» EXERCISE BRIEF:
Your job is to report every line of the entries that has "ball".

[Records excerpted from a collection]

'''

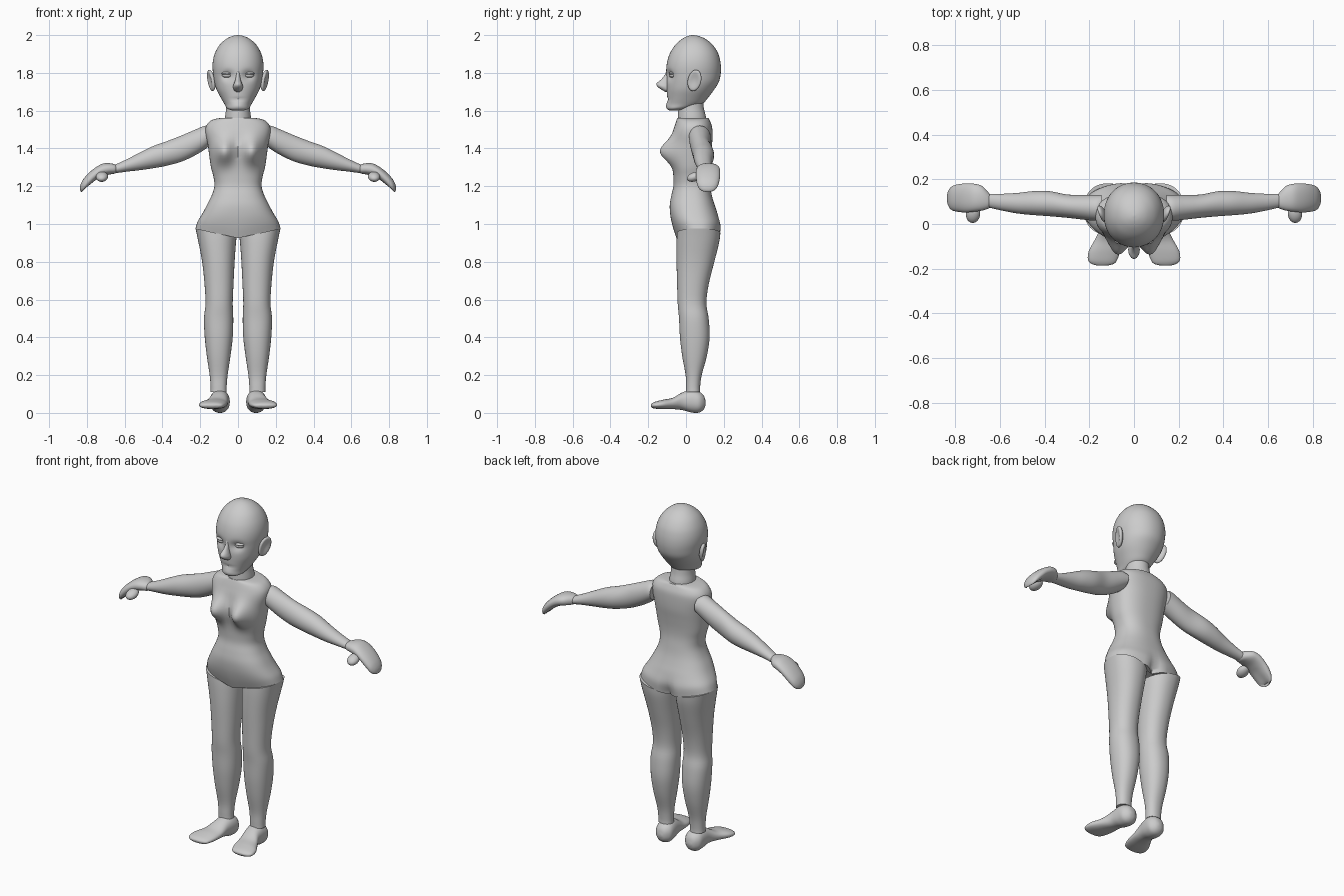
import bpy, bmesh
from math import sin, cos, pi, exp, radians, copysign
from mathutils import Matrix, Vector, Euler

SUB = 4


def catmull(p, q, r, s, t):
    return [0.5 * (2*b + (c-a)*t + (2*a-5*b+4*c-d)*t*t + (3*b-a-3*c+d)*t**3)
            for a, b, c, d in zip(p, q, r, s)]


def clamp(v):
    return max(0.0, min(1.0, v))


def finish(name, bm, mirror):
    bmesh.ops.recalc_face_normals(bm, faces=bm.faces)
    me = bpy.data.meshes.new(name)
    bm.to_mesh(me)
    bm.free()
    ob = bpy.data.objects.new(name, me)
    bpy.context.collection.objects.link(ob)
    if mirror:
        m = ob.modifiers.new("mirror", 'MIRROR')
        m.use_mirror_merge = False
    return ob


def loft(name, axis, rings, power=2.0, n=40, mirror=False, deform=None):
    """rings: (station, a0, a1, b0, b1) = bounds of the section across the axis"""
    pts = [rings[0]] + list(rings) + [rings[-1]]
    dense = []
    for i in range(1, len(pts) - 2):
        for k in range(SUB):
            r = catmull(*pts[i-1:i+3], k / SUB)
            lo, hi = sorted((pts[i][0], pts[i+1][0]))
            r[0] = max(lo, min(hi, r[0]))
            dense.append(r)
    dense.append(rings[-1])
    bm = bmesh.new()
    loops = []
    for u, a0, a1, b0, b1 in dense:
        loop = []
        for j in range(n):
            c, s = cos(2*pi*j/n), sin(2*pi*j/n)
            a = (a0+a1)/2 + (a1-a0)/2 * copysign(abs(c)**(2/power), c)
            b = (b0+b1)/2 + (b1-b0)/2 * copysign(abs(s)**(2/power), s)
            v = {'z': (a, b, u), 'x': (u, a, b), 'y': (a, u, b)}[axis]
            loop.append(bm.verts.new(deform(*v) if deform else v))
        loops.append(loop)
    for p, q in zip(loops, loops[1:]):
        for j in range(n):
            bm.faces.new((p[j], p[(j+1) % n], q[(j+1) % n], q[j]))
    bm.faces.new(loops[0])
    bm.faces.new(loops[-1])
    return finish(name, bm, mirror)


def ball(name, loc, rad, rot=(0, 0, 0), mirror=True, deform=None):
    bm = bmesh.new()
    bmesh.ops.create_uvsphere(bm, u_segments=24, v_segments=16, radius=1)
    if deform:
        for v in bm.verts:
            v.co = deform(*v.co)
    bm.transform(Matrix.LocRotScale(Vector(loc), Euler(rot), Vector(rad)))
    return finish(name, bm, mirror)


def bump(x, z, cx, cz, wx, wz):
    return exp(-((abs(x)-cx)/wx)**2 - ((z-cz)/wz)**2)


def hip_line(x):
    return 0.925 + 0.23 * abs(x)


# torso with bust, seat crease and slanted hip line
def torso_shape(x, y, z):
    if y < 0.03:
        y -= 0.07 * bump(x, z, 0.075, 1.385, 0.05, 0.065) * clamp((0.03-y)/0.06)
    elif y > 0.08:
        y -= 0.04 * bump(x, z, 0, 0.94, 0.03, 0.06) * clamp((y-0.08)/0.06)
    return x, y, z + (hip_line(x) - 0.95) * clamp((1.07-z)/0.12)


loft("torso", 'z', [
    (0.95, -0.225, 0.225, -0.05, 0.182), (1.0, -0.213, 0.213, -0.07, 0.185),
    (1.05, -0.19, 0.19, -0.083, 0.17), (1.1, -0.165, 0.165, -0.086, 0.152),
    (1.15, -0.14, 0.14, -0.078, 0.137), (1.2, -0.125, 0.125, -0.067, 0.128),
    (1.25, -0.13, 0.13, -0.067, 0.122), (1.3, -0.143, 0.143, -0.07, 0.123),
    (1.36, -0.152, 0.152, -0.075, 0.13), (1.42, -0.16, 0.16, -0.075, 0.138),
    (1.48, -0.172, 0.172, -0.07, 0.14), (1.52, -0.168, 0.168, -0.06, 0.137),
    (1.55, -0.14, 0.14, -0.05, 0.125), (1.562, -0.09, 0.09, -0.045, 0.118)],
    power=2.4, n=64, deform=torso_shape)


# legs meeting the torso at the hip line
def leg_shape(x, y, z):
    return x, y, z + (hip_line(x) - 0.95) * clamp((z-0.8)/0.15)


loft("legs", 'z', [
    (0.11, 0.06, 0.145, 0.0, 0.075), (0.14, 0.06, 0.145, 0.0, 0.075),
    (0.2, 0.055, 0.15, -0.002, 0.083), (0.3, 0.04, 0.165, -0.02, 0.11),
    (0.4, 0.028, 0.176, -0.032, 0.125), (0.5, 0.025, 0.18, -0.037, 0.12),
    (0.58, 0.028, 0.172, -0.044, 0.108), (0.68, 0.024, 0.177, -0.047, 0.12),
    (0.8, 0.018, 0.19, -0.05, 0.15), (0.9, 0.012, 0.212, -0.05, 0.175),
    (0.95, 0.008, 0.225, -0.048, 0.182)],
    power=2.2, mirror=True, deform=leg_shape)

# feet, splayed toward the toes
loft("feet", 'y', [
    (0.104, 0.085, 0.105, 0.045, 0.06), (0.095, 0.065, 0.125, 0.02, 0.09),
    (0.07, 0.045, 0.145, 0.002, 0.112), (0.03, 0.045, 0.148, 0.002, 0.122),
    (-0.02, 0.052, 0.152, 0.015, 0.108), (-0.07, 0.056, 0.175, 0.02, 0.08),
    (-0.12, 0.062, 0.202, 0.02, 0.07), (-0.16, 0.075, 0.206, 0.022, 0.06),
    (-0.178, 0.09, 0.19, 0.026, 0.052), (-0.186, 0.12, 0.165, 0.035, 0.045)],
    power=2.2, mirror=True)

# arms
loft("arms", 'x', [
    (0.145, 0.02, 0.13, 1.42, 1.515), (0.175, 0.015, 0.13, 1.395, 1.52),
    (0.23, 0.02, 0.13, 1.362, 1.498), (0.3, 0.028, 0.132, 1.33, 1.468),
    (0.38, 0.035, 0.147, 1.308, 1.437), (0.45, 0.04, 0.147, 1.295, 1.412),
    (0.52, 0.047, 0.139, 1.285, 1.378), (0.59, 0.06, 0.135, 1.277, 1.342),
    (0.655, 0.075, 0.135, 1.268, 1.312)], mirror=True)


# cupped mitten hands with thumbs
loft("hands", 'x', [
    (0.64, 0.085, 0.125, 1.28, 1.305), (0.65, 0.07, 0.14, 1.268, 1.315),
    (0.68, 0.06, 0.17, 1.262, 1.322), (0.715, 0.055, 0.18, 1.252, 1.32),
    (0.75, 0.052, 0.181, 1.232, 1.302), (0.785, 0.054, 0.178, 1.2, 1.275),
    (0.815, 0.062, 0.168, 1.172, 1.243), (0.83, 0.08, 0.15, 1.17, 1.218),
    (0.836, 0.1, 0.13, 1.18, 1.2)], power=2.2, mirror=True,
    deform=lambda x, y, z: (x, y, z + 0.02 * exp(-((y-0.115)/0.04)**2)
                            * clamp((1.38 - 0.14*x/0.75 - z)/0.08) * clamp((x-0.66)/0.05)
                            * (1 if z < 1.285 - 1.1*max(0, x-0.72) else 0)))
ball("thumbs", (0.72, 0.045, 1.25), (0.032, 0.042, 0.024), (0.35, 0, 0.1))

# neck
loft("neck", 'z', [
    (1.53, -0.07, 0.07, -0.045, 0.11), (1.57, -0.068, 0.068, -0.043, 0.105),
    (1.61, -0.063, 0.063, -0.04, 0.095), (1.66, -0.062, 0.062, -0.035, 0.09)])


# head with eye sockets, cheeks and mouth groove
def head_shape(x, y, z):
    if y < -0.02:
        y += (0.02 * bump(x, z, 0.055, 1.785, 0.03, 0.025)
              + 0.006 * bump(x, z, 0, 1.66, 0.035, 0.008)
              - 0.006 * bump(x, z, 0, 1.625, 0.04, 0.015))
    return x, y, z


loft("head", 'z', [
    (1.602, -0.035, 0.035, -0.09, -0.03), (1.612, -0.058, 0.058, -0.1, 0.02),
    (1.635, -0.072, 0.072, -0.1, 0.085), (1.67, -0.092, 0.092, -0.1, 0.118),
    (1.71, -0.113, 0.113, -0.102, 0.148), (1.75, -0.125, 0.125, -0.103, 0.173),
    (1.79, -0.131, 0.131, -0.105, 0.183), (1.83, -0.135, 0.135, -0.104, 0.185),
    (1.87, -0.132, 0.132, -0.097, 0.18), (1.91, -0.12, 0.12, -0.082, 0.167),
    (1.95, -0.096, 0.096, -0.055, 0.14), (1.98, -0.062, 0.062, -0.02, 0.103),
    (1.995, -0.03, 0.03, 0.01, 0.067), (2.0, -0.003, 0.003, 0.034, 0.04)],
    power=2.1, n=64, deform=head_shape)

# nose, eyes, eyelids
loft("nose", 'z', [
    (1.7, -0.01, 0.01, -0.11, -0.085), (1.71, -0.022, 0.022, -0.128, -0.08),
    (1.728, -0.026, 0.026, -0.152, -0.08), (1.745, -0.021, 0.021, -0.155, -0.08),
    (1.765, -0.014, 0.014, -0.132, -0.08), (1.79, -0.01, 0.01, -0.112, -0.08),
    (1.82, -0.008, 0.008, -0.103, -0.08)], n=24)
ball("eyes", (0.058, -0.07, 1.787), (0.027, 0.02, 0.013))
ball("eyelids", (0.058, -0.071, 1.797), (0.03, 0.02, 0.009))

# ears, dished on the outside
ball("ears", (0.143, 0.045, 1.76), (0.019, 0.037, 0.058), (-0.3, 0.12, -0.35),
     deform=lambda x, y, z: (x - 0.9*max(0, x)**3, y, z))

# smooth shading, keeping part ends crisp
bpy.ops.object.select_all(action='SELECT')
bpy.context.view_layer.objects.active = bpy.data.objects["torso"]
bpy.ops.object.shade_smooth_by_angle(angle=radians(50))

'''

» THE ANSWER:
def ball(name, loc, rad, rot=(0, 0, 0), mirror=True, deform=None):
ball("thumbs", (0.72, 0.045, 1.25), (0.032, 0.042, 0.024), (0.35, 0, 0.1))
ball("eyes", (0.058, -0.07, 1.787), (0.027, 0.02, 0.013))
ball("eyelids", (0.058, -0.071, 1.797), (0.03, 0.02, 0.009))
ball("ears", (0.143, 0.045, 1.76), (0.019, 0.037, 0.058), (-0.3, 0.12, -0.35),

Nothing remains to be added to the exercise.